- Task instructions
The expected result is the run of lines from the one containing "cut.object = cutter" to the end of the listing, copied exactly.

- Data provided
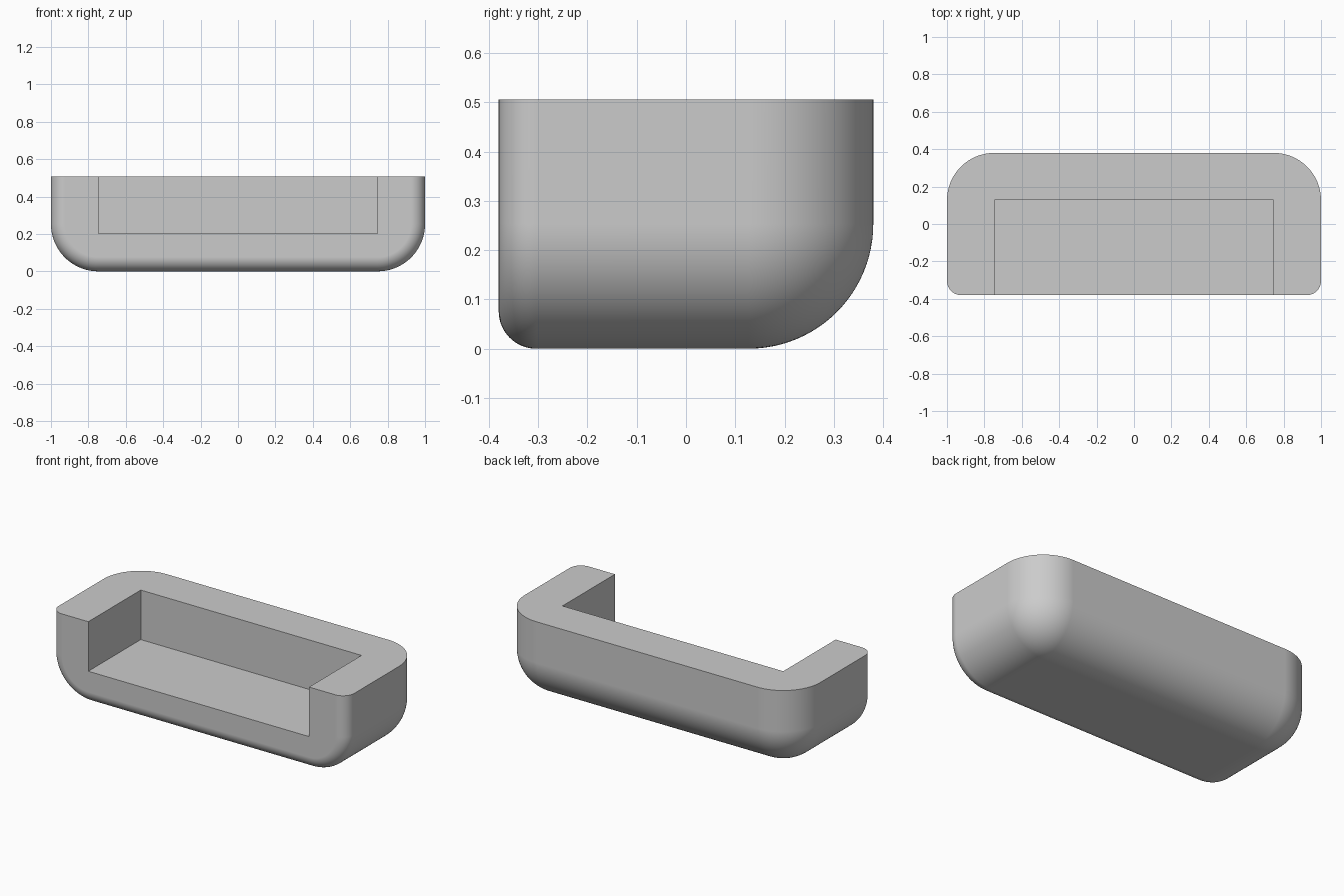
import bpy, bmesh
from math import sin, cos, pi, radians

default = bpy.data.objects.get("Cube")
if default:
    bpy.data.objects.remove(default, do_unlink=True)

HALF_W, HALF_D, HEIGHT = 1.0, 0.38, 0.506
BIG_R, SMALL_R, WALL, FLOOR = 0.253, 0.076, 0.253, 0.203
STEPS = 24
ARC = [pi / 2 * i / STEPS for i in range(STEPS + 1)]

grey = bpy.data.materials.new("plain grey")
grey.use_nodes = True
grey.diffuse_color = (0.6, 0.6, 0.6, 1)
grey.node_tree.nodes["Principled BSDF"].inputs["Base Color"].default_value = (0.6, 0.6, 0.6, 1)


def make_object(name, bm):
    bmesh.ops.recalc_face_normals(bm, faces=bm.faces)
    mesh = bpy.data.meshes.new(name)
    bm.to_mesh(mesh)
    bm.free()
    mesh.materials.append(grey)
    obj = bpy.data.objects.new(name, mesh)
    bpy.context.collection.objects.link(obj)
    return obj


def section(bm, y, inset):
    """U-shaped outline with rounded lower corners, shrunk by inset."""
    r = max(BIG_R - inset, 0)
    cx, cz = HALF_W - BIG_R, BIG_R
    right = [(cx + r * sin(a), cz - r * cos(a)) for a in ARC] + [(cx + r, HEIGHT)]
    left = [(-x, z) for x, z in reversed(right)]
    return [bm.verts.new((x, y, z)) for x, z in right + left]


# Tray body: sections lofted from the small front round to the large back round
stations = [(-HALF_D + SMALL_R * (1 - sin(a)), SMALL_R * (1 - cos(a))) for a in reversed(ARC)]
stations += [(HALF_D - BIG_R * (1 - sin(a)), BIG_R * (1 - cos(a))) for a in ARC]
bm = bmesh.new()
rings = [section(bm, y, inset) for y, inset in stations]
for a, b in zip(rings, rings[1:]):
    for i in range(len(a)):
        j = (i + 1) % len(a)
        bm.faces.new((a[i], a[j], b[j], b[i]))
bm.faces.new(rings[0])
bm.faces.new(rings[-1])
bmesh.ops.remove_doubles(bm, verts=bm.verts, dist=0.00005)
bmesh.ops.dissolve_limit(bm, angle_limit=radians(0.05), verts=bm.verts, edges=bm.edges)
body = make_object("tray_body", bm)

# Recess, open at the top and the front
bm = bmesh.new()
bmesh.ops.create_cube(bm, size=1)
front, back = -HALF_D - 0.2, HALF_D - WALL
for v in bm.verts:
    v.co.x *= 2 * (HALF_W - WALL)
    v.co.y = back if v.co.y > 0 else front
    v.co.z = HEIGHT + 0.2 if v.co.z > 0 else FLOOR
cutter = make_object("recess_cutter", bm)
cutter.hide_render = True

cut = body.modifiers.new("recess", 'BOOLEAN')
cut.operation = 'DIFFERENCE'
cut.solver = 'EXACT'
cut.object = cutter
bpy.ops.object.select_all(action='DESELECT')
body.select_set(True)
bpy.context.view_layer.objects.active = body
bpy.ops.object.modifier_apply(modifier=cut.name)
bpy.data.objects.remove(cutter, do_unlink=True)

# Smooth rounds with crisp rims and clean flat faces
bpy.ops.object.shade_smooth_by_angle(angle=radians(30))
weighted = body.modifiers.new("clean_normals", 'WEIGHTED_NORMAL')
weighted.keep_sharp = True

- Reply to the exercise
cut.object = cutter
bpy.ops.object.select_all(action='DESELECT')
body.select_set(True)
bpy.context.view_layer.objects.active = body
bpy.ops.object.modifier_apply(modifier=cut.name)
bpy.data.objects.remove(cutter, do_unlink=True)

# Smooth rounds with crisp rims and clean flat faces
bpy.ops.object.shade_smooth_by_angle(angle=radians(30))
weighted = body.modifiers.new("clean_normals", 'WEIGHTED_NORMAL')
weighted.keep_sharp = True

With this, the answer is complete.